Start of Block

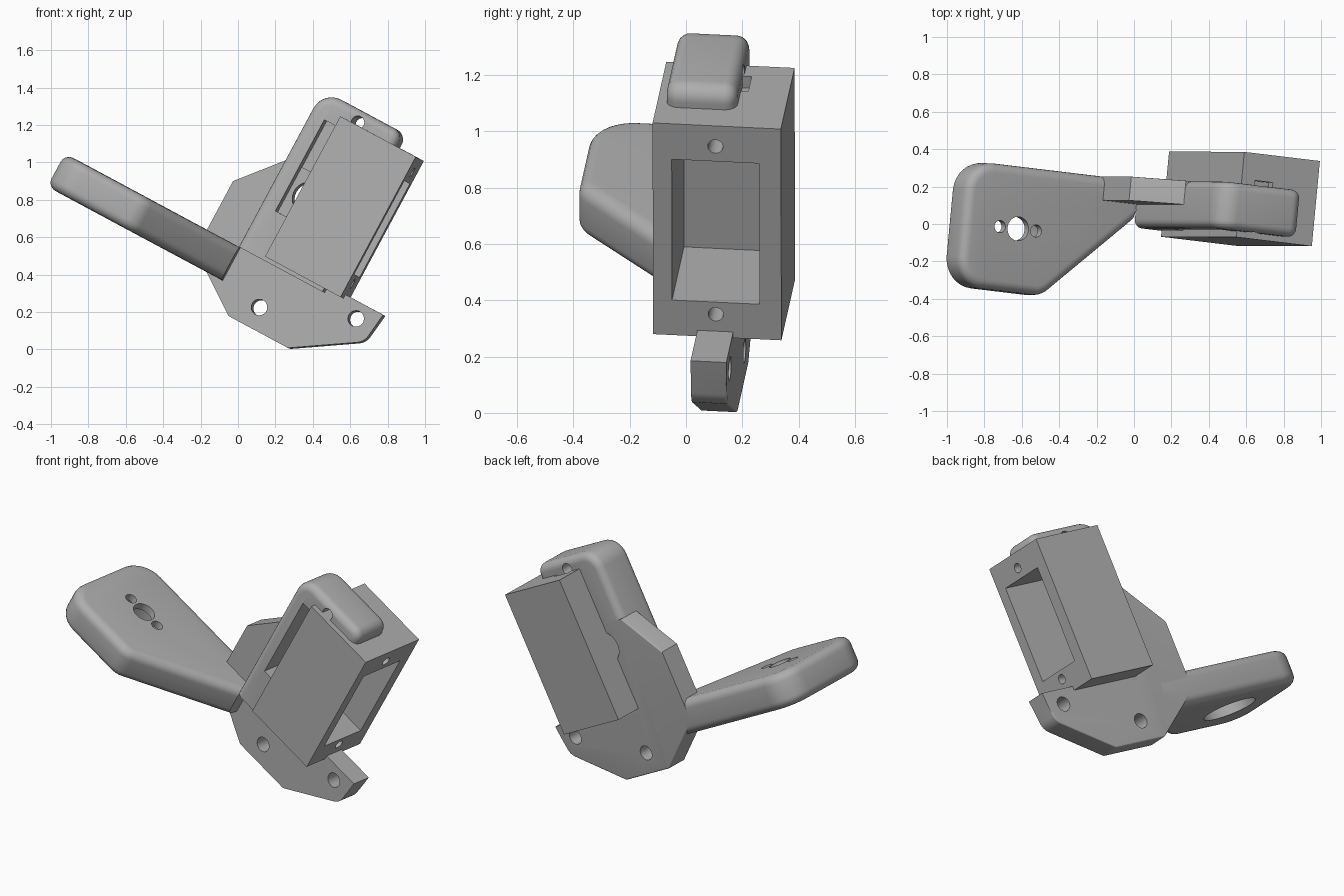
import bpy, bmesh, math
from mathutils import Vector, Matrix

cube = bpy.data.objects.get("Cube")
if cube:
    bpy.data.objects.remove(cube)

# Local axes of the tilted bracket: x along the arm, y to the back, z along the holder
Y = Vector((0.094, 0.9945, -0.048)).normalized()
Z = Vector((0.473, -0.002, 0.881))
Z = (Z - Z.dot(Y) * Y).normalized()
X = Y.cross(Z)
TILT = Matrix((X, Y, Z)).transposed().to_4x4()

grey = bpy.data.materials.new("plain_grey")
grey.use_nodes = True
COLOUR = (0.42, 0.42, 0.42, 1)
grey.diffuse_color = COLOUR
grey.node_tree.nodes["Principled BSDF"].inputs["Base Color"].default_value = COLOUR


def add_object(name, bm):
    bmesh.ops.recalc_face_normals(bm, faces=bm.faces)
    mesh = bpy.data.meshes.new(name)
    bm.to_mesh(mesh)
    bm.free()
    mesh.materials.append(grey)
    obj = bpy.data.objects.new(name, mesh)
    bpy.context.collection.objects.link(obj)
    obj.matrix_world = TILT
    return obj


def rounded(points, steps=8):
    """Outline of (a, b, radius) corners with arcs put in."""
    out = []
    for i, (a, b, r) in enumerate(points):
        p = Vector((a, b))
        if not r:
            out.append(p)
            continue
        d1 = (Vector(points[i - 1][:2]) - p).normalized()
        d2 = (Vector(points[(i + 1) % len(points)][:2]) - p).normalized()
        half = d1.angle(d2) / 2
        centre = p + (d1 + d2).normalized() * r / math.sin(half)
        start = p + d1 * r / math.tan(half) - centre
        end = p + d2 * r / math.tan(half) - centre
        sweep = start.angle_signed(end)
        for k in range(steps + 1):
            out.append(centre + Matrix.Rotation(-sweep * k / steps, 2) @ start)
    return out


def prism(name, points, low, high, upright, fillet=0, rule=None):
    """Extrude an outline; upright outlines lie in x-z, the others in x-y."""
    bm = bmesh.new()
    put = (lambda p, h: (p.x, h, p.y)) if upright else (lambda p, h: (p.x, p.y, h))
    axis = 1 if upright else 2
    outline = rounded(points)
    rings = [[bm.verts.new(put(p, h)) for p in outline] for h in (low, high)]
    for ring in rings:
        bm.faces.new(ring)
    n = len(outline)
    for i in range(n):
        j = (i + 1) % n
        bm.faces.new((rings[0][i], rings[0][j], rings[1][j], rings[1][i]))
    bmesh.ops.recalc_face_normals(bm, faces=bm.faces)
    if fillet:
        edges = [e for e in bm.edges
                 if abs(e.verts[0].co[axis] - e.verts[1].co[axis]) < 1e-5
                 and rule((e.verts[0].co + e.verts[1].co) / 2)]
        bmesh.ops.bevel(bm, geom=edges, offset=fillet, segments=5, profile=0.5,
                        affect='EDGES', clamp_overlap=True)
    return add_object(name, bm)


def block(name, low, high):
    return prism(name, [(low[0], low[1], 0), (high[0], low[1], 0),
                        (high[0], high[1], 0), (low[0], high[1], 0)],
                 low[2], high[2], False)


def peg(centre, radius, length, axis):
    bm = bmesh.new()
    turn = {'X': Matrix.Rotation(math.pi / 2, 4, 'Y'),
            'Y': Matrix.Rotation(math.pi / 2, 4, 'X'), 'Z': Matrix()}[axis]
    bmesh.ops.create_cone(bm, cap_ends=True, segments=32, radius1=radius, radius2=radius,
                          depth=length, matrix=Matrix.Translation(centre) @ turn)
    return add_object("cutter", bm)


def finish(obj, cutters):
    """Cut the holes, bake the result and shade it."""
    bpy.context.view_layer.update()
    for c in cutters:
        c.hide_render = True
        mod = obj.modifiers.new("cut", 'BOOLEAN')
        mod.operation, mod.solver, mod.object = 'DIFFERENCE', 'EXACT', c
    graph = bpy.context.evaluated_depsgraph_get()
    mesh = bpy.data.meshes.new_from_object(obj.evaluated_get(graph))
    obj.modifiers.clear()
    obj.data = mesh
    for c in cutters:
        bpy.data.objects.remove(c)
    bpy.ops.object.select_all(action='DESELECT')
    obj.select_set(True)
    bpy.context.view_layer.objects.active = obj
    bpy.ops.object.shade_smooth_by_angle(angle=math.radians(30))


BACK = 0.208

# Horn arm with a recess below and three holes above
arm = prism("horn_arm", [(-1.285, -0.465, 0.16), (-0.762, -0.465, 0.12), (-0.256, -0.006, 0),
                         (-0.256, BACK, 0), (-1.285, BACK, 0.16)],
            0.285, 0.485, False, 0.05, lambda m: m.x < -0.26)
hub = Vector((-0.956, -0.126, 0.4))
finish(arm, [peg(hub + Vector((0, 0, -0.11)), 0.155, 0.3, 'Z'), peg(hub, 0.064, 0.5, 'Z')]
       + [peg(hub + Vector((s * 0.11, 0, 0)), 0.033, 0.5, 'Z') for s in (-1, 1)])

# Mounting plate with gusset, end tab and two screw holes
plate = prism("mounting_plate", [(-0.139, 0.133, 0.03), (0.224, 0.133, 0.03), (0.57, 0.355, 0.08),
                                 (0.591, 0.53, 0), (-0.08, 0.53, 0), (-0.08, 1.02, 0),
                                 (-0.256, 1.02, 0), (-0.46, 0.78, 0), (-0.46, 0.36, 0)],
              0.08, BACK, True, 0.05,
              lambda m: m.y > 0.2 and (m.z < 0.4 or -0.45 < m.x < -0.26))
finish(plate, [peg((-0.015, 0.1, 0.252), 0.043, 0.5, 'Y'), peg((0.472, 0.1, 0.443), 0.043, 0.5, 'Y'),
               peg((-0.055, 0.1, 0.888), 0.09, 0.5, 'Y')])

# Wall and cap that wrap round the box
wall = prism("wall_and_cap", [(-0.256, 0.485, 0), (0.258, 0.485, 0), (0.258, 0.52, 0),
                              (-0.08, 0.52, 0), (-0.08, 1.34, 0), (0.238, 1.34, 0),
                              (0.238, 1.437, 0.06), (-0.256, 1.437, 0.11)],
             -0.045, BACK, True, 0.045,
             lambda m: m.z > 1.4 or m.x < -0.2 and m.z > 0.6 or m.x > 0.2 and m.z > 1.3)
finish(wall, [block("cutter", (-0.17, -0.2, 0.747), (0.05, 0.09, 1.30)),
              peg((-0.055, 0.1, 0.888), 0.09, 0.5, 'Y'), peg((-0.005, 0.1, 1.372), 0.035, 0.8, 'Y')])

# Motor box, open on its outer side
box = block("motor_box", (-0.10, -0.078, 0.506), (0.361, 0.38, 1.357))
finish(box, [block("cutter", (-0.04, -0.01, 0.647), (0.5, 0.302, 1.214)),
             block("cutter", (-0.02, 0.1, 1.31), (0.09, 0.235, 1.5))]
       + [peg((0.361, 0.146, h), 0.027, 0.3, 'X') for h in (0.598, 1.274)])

End of Block

== Activity ==
In the entries above, find the line that contains "outline = rounded(points)", then repeat exactly every line from the first one through that line, with no pictures.

== The answer ==
import bpy, bmesh, math
from mathutils import Vector, Matrix

cube = bpy.data.objects.get("Cube")
if cube:
    bpy.data.objects.remove(cube)

# Local axes of the tilted bracket: x along the arm, y to the back, z along the holder
Y = Vector((0.094, 0.9945, -0.048)).normalized()
Z = Vector((0.473, -0.002, 0.881))
Z = (Z - Z.dot(Y) * Y).normalized()
X = Y.cross(Z)
TILT = Matrix((X, Y, Z)).transposed().to_4x4()

grey = bpy.data.materials.new("plain_grey")
grey.use_nodes = True
COLOUR = (0.42, 0.42, 0.42, 1)
grey.diffuse_color = COLOUR
grey.node_tree.nodes["Principled BSDF"].inputs["Base Color"].default_value = COLOUR


def add_object(name, bm):
    bmesh.ops.recalc_face_normals(bm, faces=bm.faces)
    mesh = bpy.data.meshes.new(name)
    bm.to_mesh(mesh)
    bm.free()
    mesh.materials.append(grey)
    obj = bpy.data.objects.new(name, mesh)
    bpy.context.collection.objects.link(obj)
    obj.matrix_world = TILT
    return obj


def rounded(points, steps=8):
    """Outline of (a, b, radius) corners with arcs put in."""
    out = []
    for i, (a, b, r) in enumerate(points):
        p = Vector((a, b))
        if not r:
            out.append(p)
            continue
        d1 = (Vector(points[i - 1][:2]) - p).normalized()
        d2 = (Vector(points[(i + 1) % len(points)][:2]) - p).normalized()
        half = d1.angle(d2) / 2
        centre = p + (d1 + d2).normalized() * r / math.sin(half)
        start = p + d1 * r / math.tan(half) - centre
        end = p + d2 * r / math.tan(half) - centre
        sweep = start.angle_signed(end)
        for k in range(steps + 1):
            out.append(centre + Matrix.Rotation(-sweep * k / steps, 2) @ start)
    return out


def prism(name, points, low, high, upright, fillet=0, rule=None):
    """Extrude an outline; upright outlines lie in x-z, the others in x-y."""
    bm = bmesh.new()
    put = (lambda p, h: (p.x, h, p.y)) if upright else (lambda p, h: (p.x, p.y, h))
    axis = 1 if upright else 2
    outline = rounded(points)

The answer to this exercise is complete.